YOUR TASK
Once you find a line containing the word "bmesh" in the entries below, copy it.

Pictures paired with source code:
= = = = =
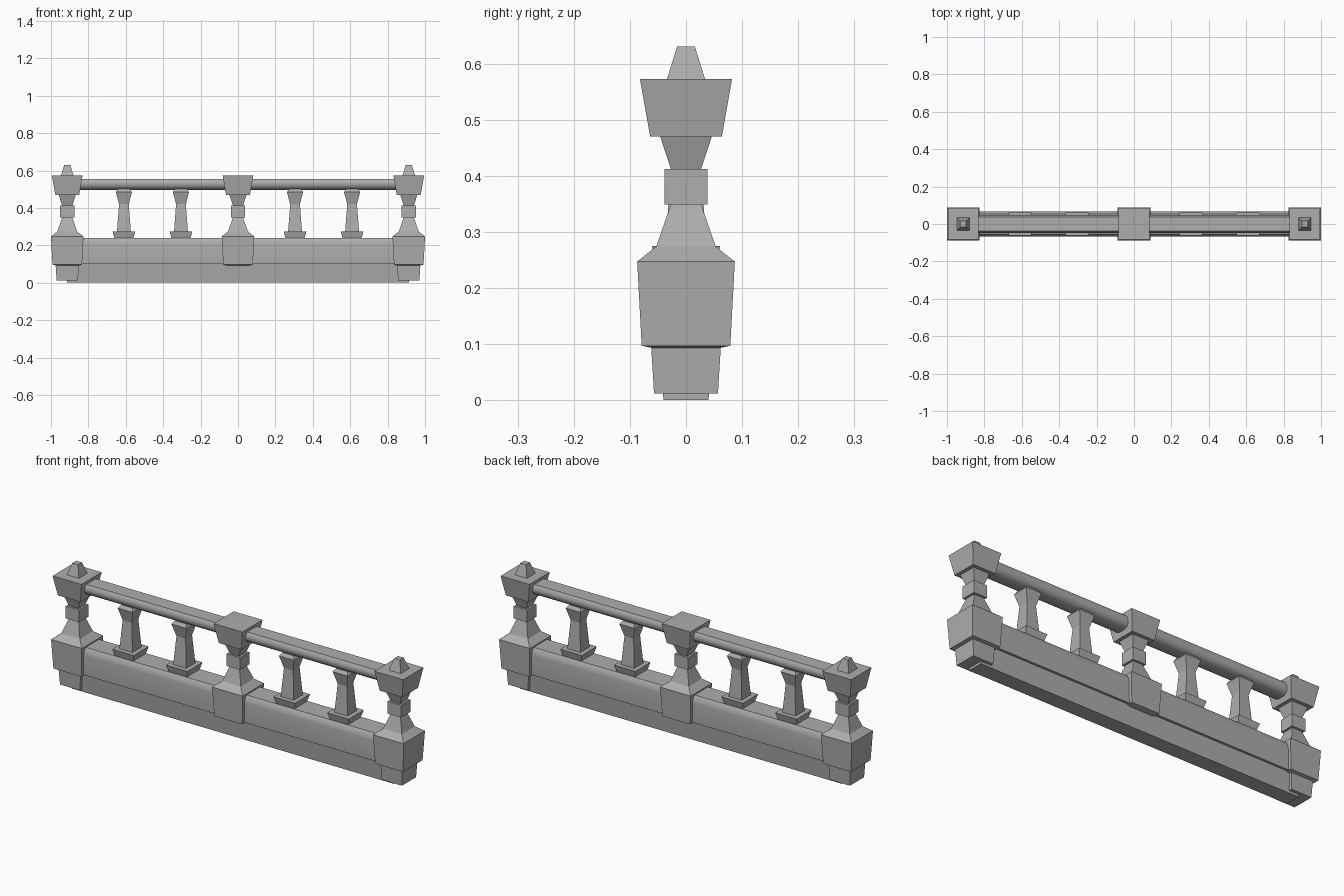
import bpy
import bmesh
import math

cube = bpy.data.objects.get("Cube")
if cube:
    bpy.data.objects.remove(cube, do_unlink=True)

stone = bpy.data.materials.new("grey_stone")
stone.use_nodes = True
colour = (0.42, 0.42, 0.42, 1)
stone.diffuse_color = colour
stone.node_tree.nodes["Principled BSDF"].inputs["Base Color"].default_value = colour


def loft(name, rings, smooth=False):
    """Skin a list of closed rings and cap both ends."""
    bm = bmesh.new()
    loops = [[bm.verts.new(p) for p in ring] for ring in rings]
    n = len(loops[0])
    for a, b in zip(loops, loops[1:]):
        for i in range(n):
            j = (i + 1) % n
            bm.faces.new((a[i], a[j], b[j], b[i]))
    bm.faces.new(loops[0])
    bm.faces.new(loops[-1])
    bmesh.ops.recalc_face_normals(bm, faces=bm.faces)
    mesh = bpy.data.meshes.new(name)
    bm.to_mesh(mesh)
    bm.free()
    mesh.materials.append(stone)
    obj = bpy.data.objects.new(name, mesh)
    bpy.context.collection.objects.link(obj)
    if smooth:
        bpy.ops.object.select_all(action='DESELECT')
        obj.select_set(True)
        bpy.context.view_layer.objects.active = obj
        bpy.ops.object.shade_smooth_by_angle(angle=math.radians(35))
    return obj


def square_turning(name, x, profile):
    """Stack square sections given as (z, half width)."""
    corners = ((-1, -1), (1, -1), (1, 1), (-1, 1))
    return loft(name, [[(x + sx * h, sy * h, z) for sx, sy in corners]
                       for z, h in profile])


def beam(name, half_profile, half_length, smooth=False):
    """Run a mirrored (y, z) half profile along x."""
    section = half_profile + [(-y, z) for y, z in reversed(half_profile)]
    return loft(name, [[(x, y, z) for y, z in section]
                       for x in (-half_length, half_length)], smooth)


# Long walls and handrail
END = 0.913
beam("lower_wall", [(0.04, 0), (0.05, 0.105)], END)
beam("upper_wall", [(0.062, 0.1), (0.068, 0.205), (0.064, 0.225), (0.054, 0.24)],
     END, True)
beam("handrail", [(0.016, 0.497), (0.034, 0.503), (0.045, 0.516),
                  (0.048, 0.531), (0.045, 0.544), (0.038, 0.555)], END, True)

# Posts
for side, x in (("right", -END), ("middle", 0), ("left", END)):
    square_turning(side + "_post_base", x, [(0.093, 0.06), (0.097, 0.079),
                                            (0.247, 0.087), (0.274, 0.053)])
    square_turning(side + "_post_neck", x, [(0.274, 0.053), (0.349, 0.027)])
    square_turning(side + "_post_block", x, [(0.349, 0.038), (0.412, 0.038)])
    square_turning(side + "_post_flare", x, [(0.412, 0.027), (0.47, 0.046)])
    square_turning(side + "_post_cap", x, [(0.47, 0.064), (0.572, 0.082)])
    if x:
        square_turning(side + "_post_foot", x, [(0.012, 0.057), (0.095, 0.062)])
        square_turning(side + "_finial", x, [(0.572, 0.034), (0.63, 0.016)])

# Balusters
for i, x in enumerate((-0.61, -0.305, 0.305, 0.61), 1):
    square_turning(f"baluster_plinth_{i}", x, [(0.235, 0.05), (0.275, 0.061)])
    square_turning(f"baluster_{i}", x, [(0.275, 0.037), (0.42, 0.026),
                                        (0.484, 0.043), (0.5, 0.032)])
= = = = =
RESULT OF THE TASK
import bmesh
    bm = bmesh.new()
    bmesh.ops.recalc_face_normals(bm, faces=bm.faces)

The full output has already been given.